(OK, I'm going to go all Animal Planet on you here and explain about dual coated sheep now - if you don't care, skip to the end of the paragraph.) A long time ago, back when our ancestors were living in small villages, living off the land in a more simple lifestyle - without electricity or all of our modern conveniences (no, not the 1960's - earlier), each village would have some sheep. Now they would be grazed all together (it makes it easier that way), even if they had different owners. This meant that all the sheep within a certain area were the same type of sheep - you didn't have a bunch of different breeds grazing together because sheep who graze together also breed together so any differences would be pretty much bred out (I'm not saying that some sheep might not have finer or coarser coats than other sheep in the communal flock, but if we were to look at the sheep of any given area, we would define it as a breed today.) If you only had one type of sheep in your area, that type had to provide everything - meat, wool for rugs and blankets, wool for outerwear, and wool for your baby's clothes. That's a pretty steep demand for any one sheep, but if a sheep had a dual coat, it was more useful for the multipurpose function it served in the community. The coarser wool came from the outer coat, while the undercoat was much finer, and by blending the two coats together you could spin a nice medium purpose yarn. This is why the more ancient breeds of sheep have a dual coat - they served many purposes in their communities. (Merinos didn't come along until later, when Western Civilization was more "civilized" and sheep could be bred for specific traits without sacrificing the community's ability to survive.) So, since Icelandic is one of the ancient breeds (Shetland is also and if you go back far enough, they're related), it has two coats: the Tog or outercoat, and the Thel or undercoat.
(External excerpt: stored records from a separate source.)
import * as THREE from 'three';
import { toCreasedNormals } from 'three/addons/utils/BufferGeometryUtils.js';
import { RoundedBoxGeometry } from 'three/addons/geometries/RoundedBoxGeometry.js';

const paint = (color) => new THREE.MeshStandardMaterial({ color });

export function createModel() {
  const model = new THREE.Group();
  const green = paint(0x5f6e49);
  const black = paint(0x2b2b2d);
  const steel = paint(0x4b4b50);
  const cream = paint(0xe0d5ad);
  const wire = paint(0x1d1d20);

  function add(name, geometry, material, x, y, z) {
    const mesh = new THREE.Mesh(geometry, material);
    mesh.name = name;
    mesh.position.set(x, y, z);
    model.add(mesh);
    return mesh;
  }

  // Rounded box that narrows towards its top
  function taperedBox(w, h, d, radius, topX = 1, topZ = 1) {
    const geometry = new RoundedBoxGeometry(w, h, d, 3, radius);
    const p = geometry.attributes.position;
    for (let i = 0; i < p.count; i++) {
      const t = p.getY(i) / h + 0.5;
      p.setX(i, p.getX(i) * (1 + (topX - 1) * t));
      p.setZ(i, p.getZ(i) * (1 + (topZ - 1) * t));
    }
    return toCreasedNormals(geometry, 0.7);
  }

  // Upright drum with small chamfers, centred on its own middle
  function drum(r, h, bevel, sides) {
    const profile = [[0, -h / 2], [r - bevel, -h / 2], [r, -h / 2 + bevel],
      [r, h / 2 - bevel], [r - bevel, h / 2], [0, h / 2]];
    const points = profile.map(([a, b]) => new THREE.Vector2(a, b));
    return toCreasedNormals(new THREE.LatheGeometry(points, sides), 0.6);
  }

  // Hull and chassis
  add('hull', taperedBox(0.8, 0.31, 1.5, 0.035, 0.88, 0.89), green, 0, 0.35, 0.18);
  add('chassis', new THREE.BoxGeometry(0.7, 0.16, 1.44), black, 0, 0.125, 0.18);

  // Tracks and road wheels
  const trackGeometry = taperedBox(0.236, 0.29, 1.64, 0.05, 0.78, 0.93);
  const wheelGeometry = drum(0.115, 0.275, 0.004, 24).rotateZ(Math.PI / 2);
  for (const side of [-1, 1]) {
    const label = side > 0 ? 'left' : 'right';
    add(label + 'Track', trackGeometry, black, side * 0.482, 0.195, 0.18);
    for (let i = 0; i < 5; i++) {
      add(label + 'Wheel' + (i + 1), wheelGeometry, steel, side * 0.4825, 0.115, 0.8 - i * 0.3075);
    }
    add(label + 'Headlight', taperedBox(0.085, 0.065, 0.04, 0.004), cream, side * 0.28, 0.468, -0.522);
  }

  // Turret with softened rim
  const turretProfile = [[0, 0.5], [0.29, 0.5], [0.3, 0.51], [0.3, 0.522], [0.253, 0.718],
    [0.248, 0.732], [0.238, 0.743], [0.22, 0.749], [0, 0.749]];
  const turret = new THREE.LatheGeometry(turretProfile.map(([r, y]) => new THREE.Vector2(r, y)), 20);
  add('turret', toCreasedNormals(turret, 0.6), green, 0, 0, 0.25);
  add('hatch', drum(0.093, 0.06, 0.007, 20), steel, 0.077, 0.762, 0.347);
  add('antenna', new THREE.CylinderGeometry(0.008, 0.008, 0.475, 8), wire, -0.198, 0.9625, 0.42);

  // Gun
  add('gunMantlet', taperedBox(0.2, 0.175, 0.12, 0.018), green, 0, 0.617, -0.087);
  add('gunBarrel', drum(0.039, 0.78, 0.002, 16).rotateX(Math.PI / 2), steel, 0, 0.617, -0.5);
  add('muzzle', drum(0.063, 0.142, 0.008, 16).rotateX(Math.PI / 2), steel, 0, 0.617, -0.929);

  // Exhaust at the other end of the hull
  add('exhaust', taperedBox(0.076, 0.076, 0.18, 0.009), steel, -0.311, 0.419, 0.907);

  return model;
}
This roving, while beautiful, definitely has both coats and is coarse enough to the touch that I know I won't want it next to my skin. I do think though that it will make a very nice outerwear cardi - not a cute, little, fluffy thing, but a functional, warm cardigan that should stand up to many year's worth of wear and not bat an eye. Unfortunately, 8 ounces isn't enough to make a cardi with. So I went stash diving and this is what I came up with:
On the left is a Cotswold lambswool/Alpaca blend (Whipped Cream from Nistock Farms) which is soft and will also add drape. On the right are two colors of various finewools done in batts from Spinner's Hill (as far as I know, only available at fiber shows)- these will add a little bounce and softness. I will be adding 8 ounces of the Cotswold/Alpaca and 8 ounces total of the Spinner's Hill batts to the 8 ounces of the Icelandic.* I could spin up each fiber separately and then ply them, but I don't want a ragg yarn. I've decided that I will card all three types of fiber together to make a more blended yarn. Adding the white will give the yarn a bit of a heathered look and if the yarn spins up lighter than I'm wanting, I can always overdye it with a pale blue green to darken it up a bit. I've got a sneaky suspicion though that this will work without overdying.
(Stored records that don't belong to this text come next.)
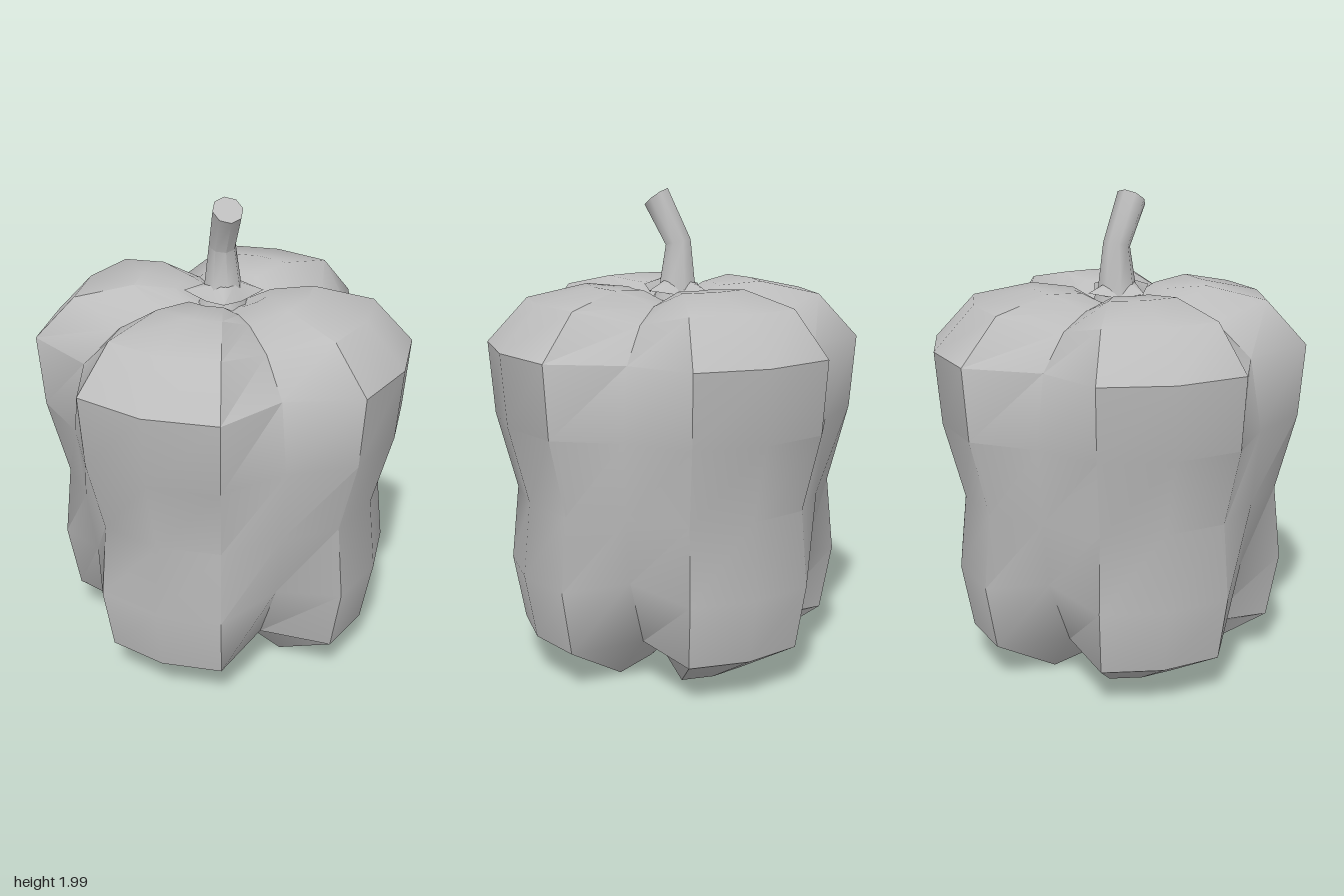
import * as THREE from 'three';
import { toCreasedNormals } from 'three/addons/utils/BufferGeometryUtils.js';

// Surface through closed rings of points, listed from bottom to top
function loft(rings, crease) {
  const n = rings[0].length;
  const index = [];
  for (let j = 0; j < rings.length - 1; j++) {
    for (let i = 0; i < n; i++) {
      const k = (i + 1) % n;
      const a = j * n + i, b = j * n + k, c = b + n, d = a + n;
      index.push(a, b, c, a, c, d);
    }
  }
  const geometry = new THREE.BufferGeometry().setFromPoints(rings.flat());
  geometry.setIndex(index);
  return toCreasedNormals(geometry, crease);
}

function polar(angle, radius, y) {
  return new THREE.Vector3(Math.sin(angle) * radius, y, Math.cos(angle) * radius);
}

// Four lobes: three full points and one groove point in each quarter turn
function createBody() {
  // lobe radius, lobe height, groove radius, groove height
  const rows = [
    [0.002, 0.08, 0.002, 0.08],
    [0.15, 0.025, 0.1, 0.08],
    [0.35, 0.008, 0.2, 0.1],
    [0.64, 0.18, 0.42, 0.2],
    [0.69, 0.45, 0.575, 0.5],
    [0.66, 0.76, 0.615, 0.77],
    [0.745, 1.08, 0.645, 1.08],
    [0.77, 1.38, 0.595, 1.37],
    [0.605, 1.56, 0.44, 1.5],
    [0.36, 1.615, 0.27, 1.55],
    [0.19, 1.6, 0.16, 1.55],
    [0.1, 1.55, 0.09, 1.54],
    [0.002, 1.54, 0.002, 1.54],
  ];
  const rings = rows.map(([lobeR, lobeY, grooveR, grooveY]) => {
    const ring = [];
    for (let i = 0; i < 16; i++) {
      const angle = THREE.MathUtils.degToRad(-17.4 + i * 22.5);
      const groove = i % 4 === 3;
      ring.push(polar(angle, groove ? grooveR : lobeR, groove ? grooveY : lobeY));
    }
    return ring;
  });
  return loft(rings, THREE.MathUtils.degToRad(42));
}

// Octagonal stalk that bends towards the front left and ends in a slanted cut
function createStem() {
  const sections = [
    { centre: [-0.005, 1.53, -0.005], radius: 0.11, tilt: 0 },
    { centre: [-0.01, 1.61, -0.01], radius: 0.078, tilt: 0 },
    { centre: [-0.013, 1.78, -0.012], radius: 0.056, tilt: 0.25 },
    { centre: [0.052, 1.958, 0.062], radius: 0.062, tilt: 0.65 },
    { centre: [0.052, 1.958, 0.062], radius: 0.001, tilt: 0.65 },
  ];
  const bendAxis = new THREE.Vector3(1, 0, -1).normalize();
  const rings = sections.map(({ centre, radius, tilt }) =>
    Array.from({ length: 8 }, (_, i) =>
      polar((i / 8) * Math.PI * 2, radius, 0)
        .applyAxisAngle(bendAxis, tilt)
        .add(new THREE.Vector3(...centre))));
  return loft(rings, THREE.MathUtils.degToRad(50));
}

// Small pointed collar around the foot of the stalk
function createCalyx() {
  const outer = [], inner = [];
  for (let i = 0; i < 8; i++) {
    const angle = (i / 8) * Math.PI * 2 + 0.5;
    const tip = i % 2 === 0;
    outer.push(polar(angle, tip ? 0.16 : 0.1, tip ? 1.595 : 1.575));
    inner.push(polar(angle, 0.06, 1.63));
  }
  return loft([outer, inner], THREE.MathUtils.degToRad(50));
}

export function createModel() {
  const grey = new THREE.MeshStandardMaterial({ color: 0xbcbcbc, side: THREE.DoubleSide });
  grey.name = 'plain grey';

  const group = new THREE.Group();
  group.name = 'bellPepper';
  const parts = { body: createBody(), stem: createStem(), calyx: createCalyx() };
  for (const [name, geometry] of Object.entries(parts)) {
    const mesh = new THREE.Mesh(geometry, grey);
    mesh.name = name;
    group.add(mesh);
  }
  return group;
}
Clearly, I have quite a bit of blending to do before I start spinning, but I think it might be fun to blog this process (in other words, I'm dragging you guys along for the ride on this) and see if it all turns out the way I think it will.
*I read somewhere that to make a sweater with a 40 inch bust, you needed 12 ounces of yarn in a fine weight, 20 ounces of yarn in a medium weight (I assume medium weight to be worsted), and 28 ounces of yarn in a heavy weight. These weights only apply to wool, but if you look at patterns and figure out the weights of the yarns called for in a 40 inch size, this is pretty accurate. 40 inches is bigger than I usually knit for myself so by following these weights for fiber purchases, it comes out with some extra for "just in case." It's not a precise science, but this is what I use for my jumping off point when figuring out how much fiber to buy.